“Geographically focused chains or multi-academy trusts may help produce economies of scale, through improved subject choice, professional development and shared business management. But there is a big question mark about the capacity of the system to provide the hundreds of new leaders implied in today’s announcement. The danger is that the focus on such massive structural change will distract ministers and regional commissioners from getting it right in weaker schools, academies and chains, not least in areas of greatest disadvantage. If that happens, disadvantaged pupils will be the biggest losers.”
“We welcome plans to increase funding for enrichment in state secondary schools through the ‘longer school day’. Our research has shown that enrichment activities can make a difference to disadvantaged pupils’ life chances, including their later A level subject choices. We would like to see some of the new funds being used to enable poorer pupils to access out-of-school cultural and sporting activities and to provide highly able secondary pupils with an enriched curriculum linked to leading universities.
”We also welcome the plan to make maths to 18 compulsory, and hope that it is taught in a way that enables young people to use it at university and in the workplace. We argued for this reform in our report The Employment Equation.”
Sir Kevan Collins, Chief Executive of the Education Endowment Foundation, said:
“The evidence in the Teaching and Learning Toolkit suggests that extending the school day can have a positive impact on learning, particularly for those pupils from disadvantaged homes. If spent well, this additional funding has the potential to make a real difference to pupils’ outcomes and could help to close the gap in attainment between children from richer and poorer homes.
“But if this new fund is to be a success, it is absolutely vital that heads and teachers use evidence to inform how they spend it, in the same way that more and more schools are now using evidence to help them spend their pupil premium.
“With today’s announcement, the EEF will look to fund more robust evaluations of extra-curricular activities to add to the evidence base of ‘what works’ and to help teachers make sure that funding for the longer school day is used to good effect. We are already testing a number of programmes that will help teachers to make the most of this money, including tutoring after the school day, at weekends and in the holidays, community and youth social action projects, and flipped learning which involves children learning outside of the core school day.”
NOTES TO EDITORS

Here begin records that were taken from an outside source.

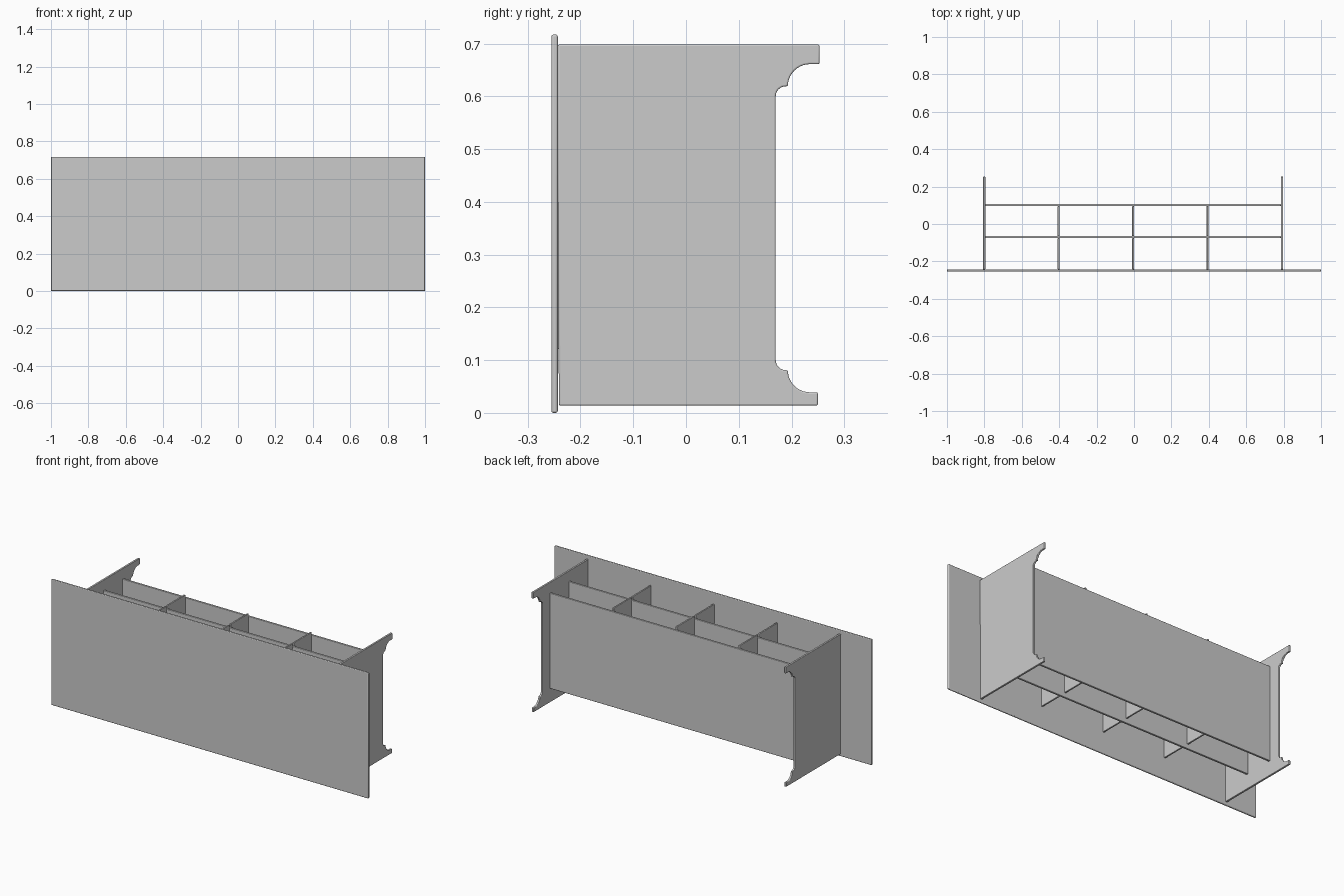
import bpy, bmesh, math

if "Cube" in bpy.data.objects:
    bpy.data.objects.remove(bpy.data.objects["Cube"])

CX = -0.005      # centre of the carcass in x
T = 0.012        # board thickness


def finish(name, bm, bevel):
    bmesh.ops.recalc_face_normals(bm, faces=bm.faces[:])
    me = bpy.data.meshes.new(name)
    bm.to_mesh(me)
    bm.free()
    ob = bpy.data.objects.new(name, me)
    bpy.context.collection.objects.link(ob)
    mod = ob.modifiers.new("eased_edges", 'BEVEL')
    mod.width = bevel
    mod.segments = 3
    mod.limit_method = 'ANGLE'
    mod.angle_limit = math.radians(40)
    bpy.ops.object.select_all(action='DESELECT')
    ob.select_set(True)
    bpy.context.view_layer.objects.active = ob
    bpy.ops.object.shade_smooth_by_angle(angle=math.radians(35))
    return ob


def board(name, x0, x1, y0, y1, z0, z1, bevel=0.003):
    bm = bmesh.new()
    bmesh.ops.create_cube(bm, size=1)
    for v in bm.verts:
        v.co.x = x0 + (v.co.x + 0.5) * (x1 - x0)
        v.co.y = y0 + (v.co.y + 0.5) * (y1 - y0)
        v.co.z = z0 + (v.co.z + 0.5) * (z1 - z0)
    return finish(name, bm, bevel)


def arc(cy, cz, r, a0, a1, n):
    angles = [math.radians(a0 + (a1 - a0) * i / n) for i in range(n + 1)]
    return [(cy + r * math.cos(a), cz + r * math.sin(a)) for a in angles]


# Side profile: moulded upper foot, mirrored for the lower one
foot = [(0.253, 0.698), (0.253, 0.661)]
foot += arc(0.235, 0.619, 0.042, 90, 180, 10)
foot += arc(0.189, 0.600, 0.019, 90, 180, 6)
lower = [(min(y, 0.250), max(0.70 - z, 0.014)) for y, z in reversed(foot)]
profile = [(-0.243, 0.698)] + foot + lower + [(-0.241, 0.014)]


def side(name, x):
    bm = bmesh.new()
    face = bm.faces.new([bm.verts.new((x - T / 2, y, z)) for y, z in profile])
    ext = bmesh.ops.extrude_face_region(bm, geom=[face])
    verts = [g for g in ext["geom"] if isinstance(g, bmesh.types.BMVert)]
    bmesh.ops.translate(bm, verts=verts, vec=(T, 0, 0))
    return finish(name, bm, 0.003)


# Large front panel
board("front_panel", -1, 1, -0.255, -0.243, 0, 0.717, 0.004)

# Shaped end panels
side("left_side", CX - 0.796)
side("right_side", CX + 0.796)

# Long boards running between the sides
for name, y in (("middle_board", -0.070), ("rear_board", 0.101)):
    board(name, CX - 0.79, CX + 0.79, y - T / 2, y + T / 2, 0.095, 0.639)

# Cross dividers, set slightly higher than the long boards
for i in (-1, 0, 1):
    x = CX + 0.398 * i
    board(f"divider_{i + 2}_front", x - 0.005, x + 0.005, -0.243, -0.075, 0.12, 0.655)
    board(f"divider_{i + 2}_rear", x - 0.005, x + 0.005, -0.065, 0.096, 0.12, 0.655)
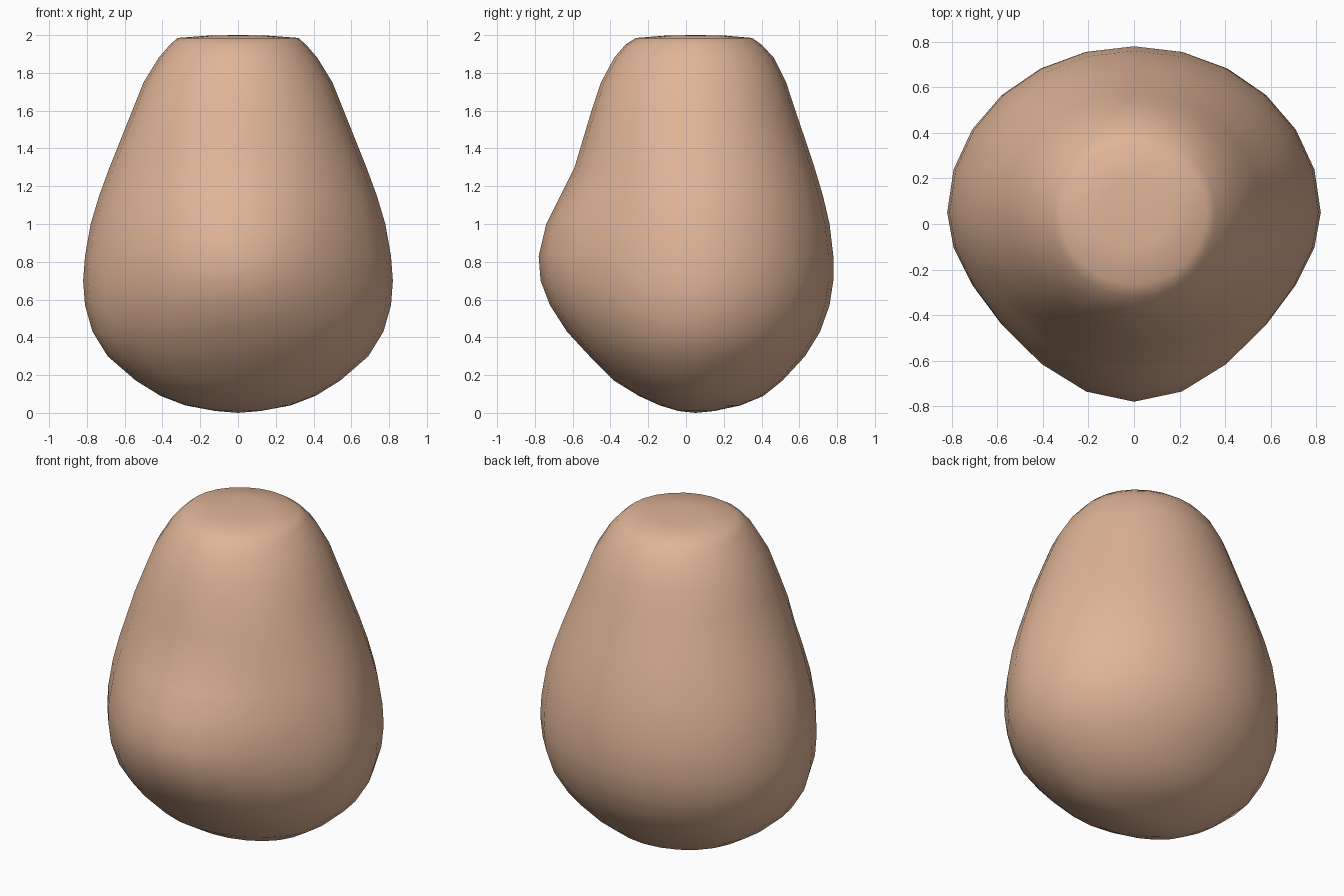
import bpy, bmesh, math

cube = bpy.data.objects.get("Cube")
if cube:
    bpy.data.objects.remove(cube, do_unlink=True)

SEGMENTS = 24
CENTRE_Y = 0.05

# Cross-sections: height, half width, front y, back y, front pinch
SECTIONS = [
    (0.01, 0.12, -0.04, 0.15, 0),
    (0.04, 0.28, -0.14, 0.29, 0),
    (0.09, 0.41, -0.25, 0.41, 0),
    (0.17, 0.54, -0.38, 0.51, 0.05),
    (0.30, 0.69, -0.51, 0.63, 0.1),
    (0.43, 0.77, -0.63, 0.71, 0.18),
    (0.57, 0.81, -0.72, 0.76, 0.25),
    (0.70, 0.82, -0.77, 0.78, 0.3),
    (0.83, 0.81, -0.78, 0.78, 0.3),
    (1.00, 0.78, -0.74, 0.76, 0.28),
    (1.15, 0.735, -0.665, 0.725, 0.2),
    (1.30, 0.68, -0.59, 0.68, 0.1),
    (1.45, 0.62, -0.545, 0.63, 0),
    (1.60, 0.56, -0.50, 0.58, 0),
    (1.75, 0.50, -0.45, 0.53, 0),
    (1.88, 0.42, -0.38, 0.465, 0),
    (1.95, 0.36, -0.32, 0.40, 0),
    (1.985, 0.32, -0.265, 0.35, 0),
    (1.998, 0.15, -0.10, 0.20, 0),
]

skin = bpy.data.materials.new("warm_tan")
skin.use_nodes = True
colour = (0.74, 0.46, 0.31, 1)
skin.diffuse_color = colour
skin.node_tree.nodes["Principled BSDF"].inputs["Base Color"].default_value = colour


def section_ring(bm, z, half_width, front, back, pinch):
    """Ellipse-like ring whose front half can taper towards a blunt nose."""
    ring = []
    for i in range(SEGMENTS):
        angle = math.tau * i / SEGMENTS
        s = math.sin(angle)
        if s >= 0:
            y = (back - CENTRE_Y) * s
        else:
            y = (CENTRE_Y - front) * ((1 - pinch) * s + pinch * s ** 3)
        ring.append(bm.verts.new((half_width * math.cos(angle), CENTRE_Y + y, z)))
    return ring


# Body lofted through the sections
bm = bmesh.new()
rings = [section_ring(bm, *section) for section in SECTIONS]
for low, high in zip(rings, rings[1:]):
    for i in range(SEGMENTS):
        j = (i + 1) % SEGMENTS
        bm.faces.new((low[i], low[j], high[j], high[i]))

# Rounded base and flat crown
for ring, z in ((rings[0], 0), (rings[-1], 2)):
    pole = bm.verts.new((0, CENTRE_Y, z))
    for i in range(SEGMENTS):
        bm.faces.new((ring[i], ring[(i + 1) % SEGMENTS], pole))

bmesh.ops.recalc_face_normals(bm, faces=bm.faces[:])
for face in bm.faces:
    face.smooth = True

mesh = bpy.data.meshes.new("body")
bm.to_mesh(mesh)
bm.free()
mesh.materials.append(skin)
body = bpy.data.objects.new("body", mesh)
bpy.context.collection.objects.link(body)
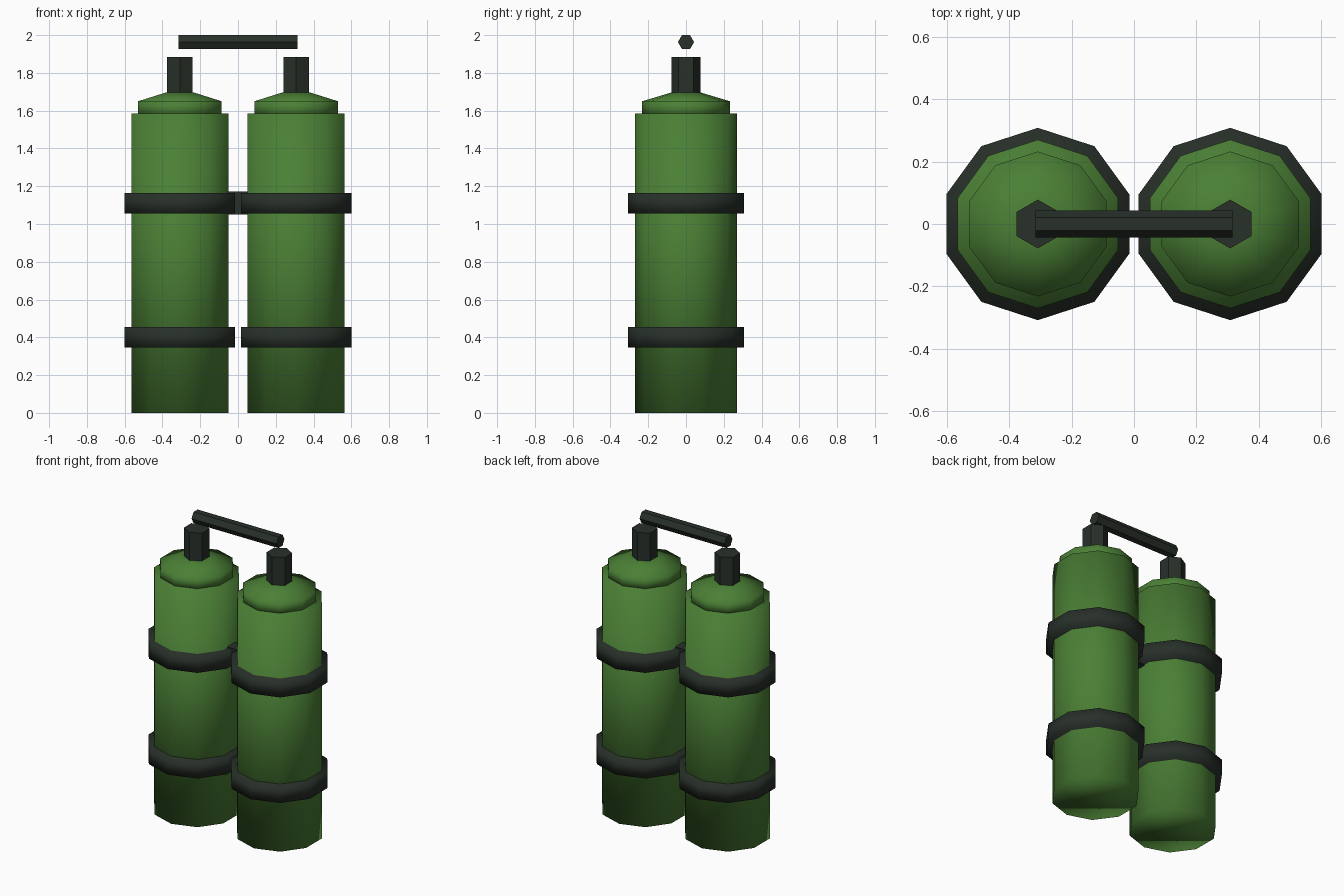
import bpy, bmesh, math
from mathutils import Matrix

if "Cube" in bpy.data.objects:
    bpy.data.objects.remove(bpy.data.objects["Cube"])


def material(name, color):
    m = bpy.data.materials.new(name)
    m.diffuse_color = (*color, 1)
    m.use_nodes = True
    m.node_tree.nodes["Principled BSDF"].inputs["Base Color"].default_value = m.diffuse_color
    return m


GREEN = material("green_paint", (0.07, 0.215, 0.036))
DARK = material("dark_rubber", (0.021, 0.029, 0.022))


def finish(bm, name, mat, smooth):
    bmesh.ops.recalc_face_normals(bm, faces=bm.faces[:])
    me = bpy.data.meshes.new(name)
    for f in bm.faces:
        f.smooth = smooth
    bm.to_mesh(me)
    bm.free()
    me.materials.append(mat)
    ob = bpy.data.objects.new(name, me)
    bpy.context.collection.objects.link(ob)
    return ob


def lathe(name, profile, sides, mat, x=0, smooth=True):
    """Closed solid from (radius, z) rings, with a corner pointing along y."""
    bm = bmesh.new()
    rings = []
    for r, z in profile:
        angles = [math.pi / 2 + 2 * math.pi * i / sides for i in range(sides)]
        rings.append([bm.verts.new((x + r * math.cos(a), r * math.sin(a), z)) for a in angles])
    for a, b in zip(rings, rings[1:]):
        for i in range(sides):
            j = (i + 1) % sides
            bm.faces.new((a[i], a[j], b[j], b[i]))
    bm.faces.new(rings[0])
    bm.faces.new(rings[-1])
    return finish(bm, name, mat, smooth)


# Twin tanks with shoulders, valves and straps
for side, x in (("left", -0.308), ("right", 0.308)):
    lathe(side + "_tank", [(0.27, 0), (0.27, 1.585)], 10, GREEN, x)
    lathe(side + "_shoulder", [(0.232, 1.57), (0.232, 1.65), (0.075, 1.697)], 10, GREEN, x)
    lathe(side + "_valve", [(0.078, 1.66), (0.078, 1.885)], 6, DARK, x, False)
    for label, z in (("lower", 0.40), ("upper", 1.11)):
        lathe(f"{side}_{label}_strap", [(0.308, z - 0.055), (0.308, z + 0.055)], 10, DARK, x)

# Hexagonal bar above the valves
bar = lathe("top_bar", [(0.0427, -0.316), (0.0427, 0.316)], 6, DARK, 0, False)
bar.data.transform(Matrix.Translation((0, 0, 1.963)) @ Matrix.Rotation(math.pi / 2, 4, 'Y'))

# Connector block between the upper straps
bm = bmesh.new()
bmesh.ops.create_cube(bm, size=1, matrix=Matrix.Translation((0, 0, 1.11)) @ Matrix.Diagonal((0.16, 0.08, 0.122, 1)))
finish(bm, "strap_connector", DARK, False)
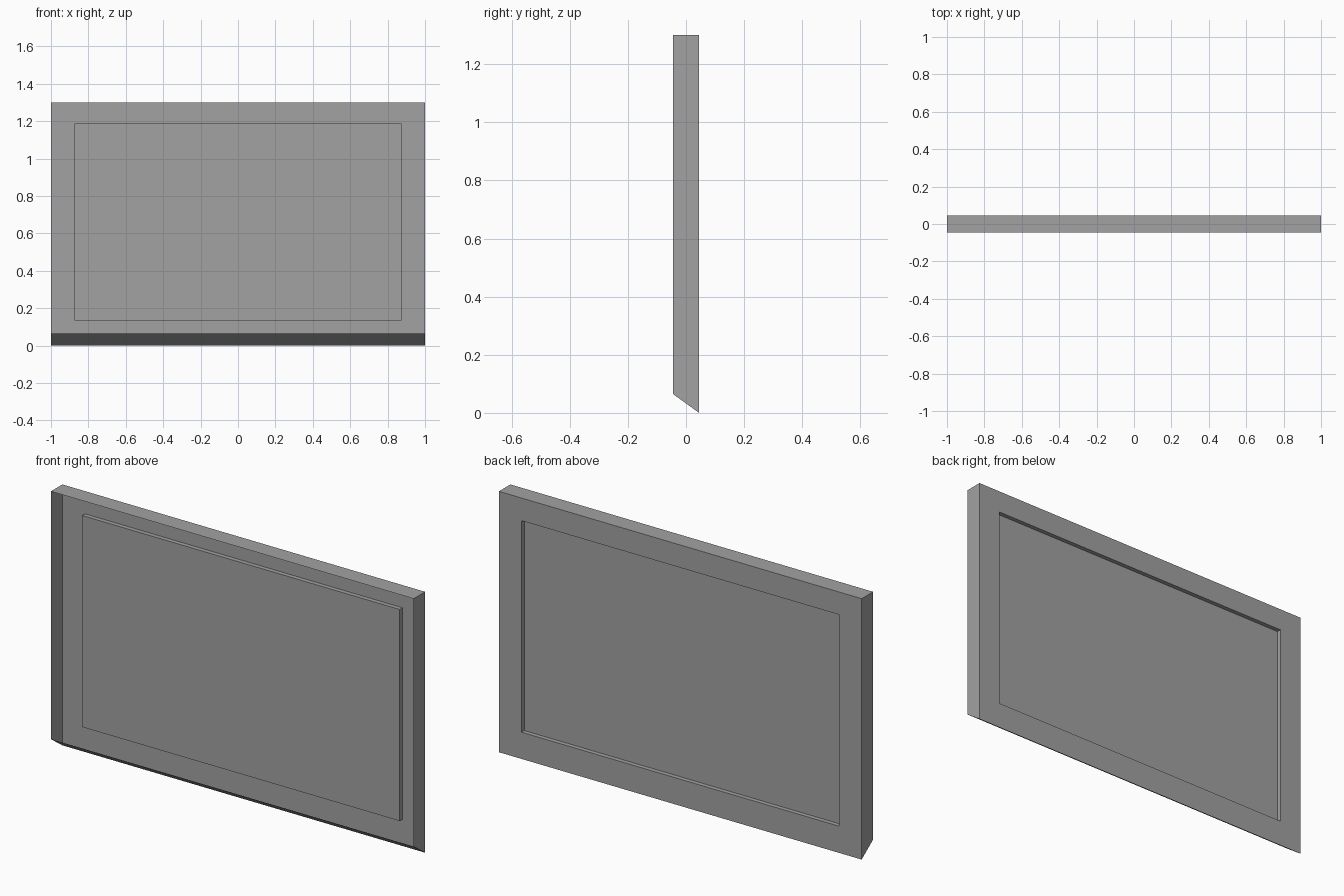
import bpy
import bmesh

default_cube = bpy.data.objects.get("Cube")
if default_cube:
    bpy.data.objects.remove(default_cube, do_unlink=True)


def make_material(name, colour):
    mat = bpy.data.materials.new(name)
    mat.use_nodes = True
    mat.diffuse_color = colour
    mat.node_tree.nodes["Principled BSDF"].inputs["Base Color"].default_value = colour
    return mat


def loft_rectangles(name, rings, mat):
    """Join rectangular rings (half width, bottom, top, y) and cap the last one."""
    bm = bmesh.new()
    loops = [
        [bm.verts.new(co) for co in
         ((-w, y, low), (w, y, low), (w, y, high), (-w, y, high))]
        for w, low, high, y in rings
    ]
    for a, b in zip(loops, loops[1:]):
        for i in range(4):
            j = (i + 1) % 4
            bm.faces.new((a[i], b[i], b[j], a[j]))
    bm.faces.new(reversed(loops[-1]))
    mesh = bpy.data.meshes.new(name)
    bm.to_mesh(mesh)
    bm.free()
    mesh.materials.append(mat)
    obj = bpy.data.objects.new(name, mesh)
    bpy.context.collection.objects.link(obj)
    return obj


grey = make_material("mid grey", (0.36, 0.36, 0.36, 1.0))

# Thin tray: open front, slanted underside, back with a shallow recessed panel
HALF_DEPTH = 0.045
RECESS = 0.022
loft_rectangles("panel_shell", [
    (1.0, 0.065, 1.30, -HALF_DEPTH),               # open front rim
    (1.0, 0.0, 1.30, HALF_DEPTH),                  # back outer edge
    (0.875, 0.133, 1.187, HALF_DEPTH),             # recess lip
    (0.875, 0.133, 1.187, HALF_DEPTH - RECESS),    # recess floor
], grey)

• The Sutton Trust publishing an annual analysis of the impact of academy chains on low-income students. Chain Effects shows that while the best academy chains are having a transformational impact on pupils’ life chances, others have seriously underperformed and have expanded too rapidly.
• The Sutton Trust/EEF Teaching and Learning Toolkit entry on ‘Extending school time’ shows that pupils make two additional months’ progress per year from extended school time or the targeted use of before and after school programmes. Disadvantaged pupils benefit disproportionately, making approximately two and a half months’ additional progress. There are often wider benefits for low-income students in better school attendance, behaviour and relationships with peers. Evidence based after school programmes that support children academically, while providing stimulating environments and activities, can improve outcomes.
• According to Extracurricular Inequalities, a research brief published by the Sutton Trust in 2013, 76% of parents across all social groups involved their children in some form of regular extra-curricular social activity over the past year. Parents with professional or administrative occupations were 15% more likely than those with manual or routine jobs to involve their children in these activities.
• Subject to Background, a report published by the Sutton Trust in 2015, found that bright but disadvantaged students who engaged in academic enrichment activities between the ages of 11 and 14 were more likely to go on to get four or more AS-levels.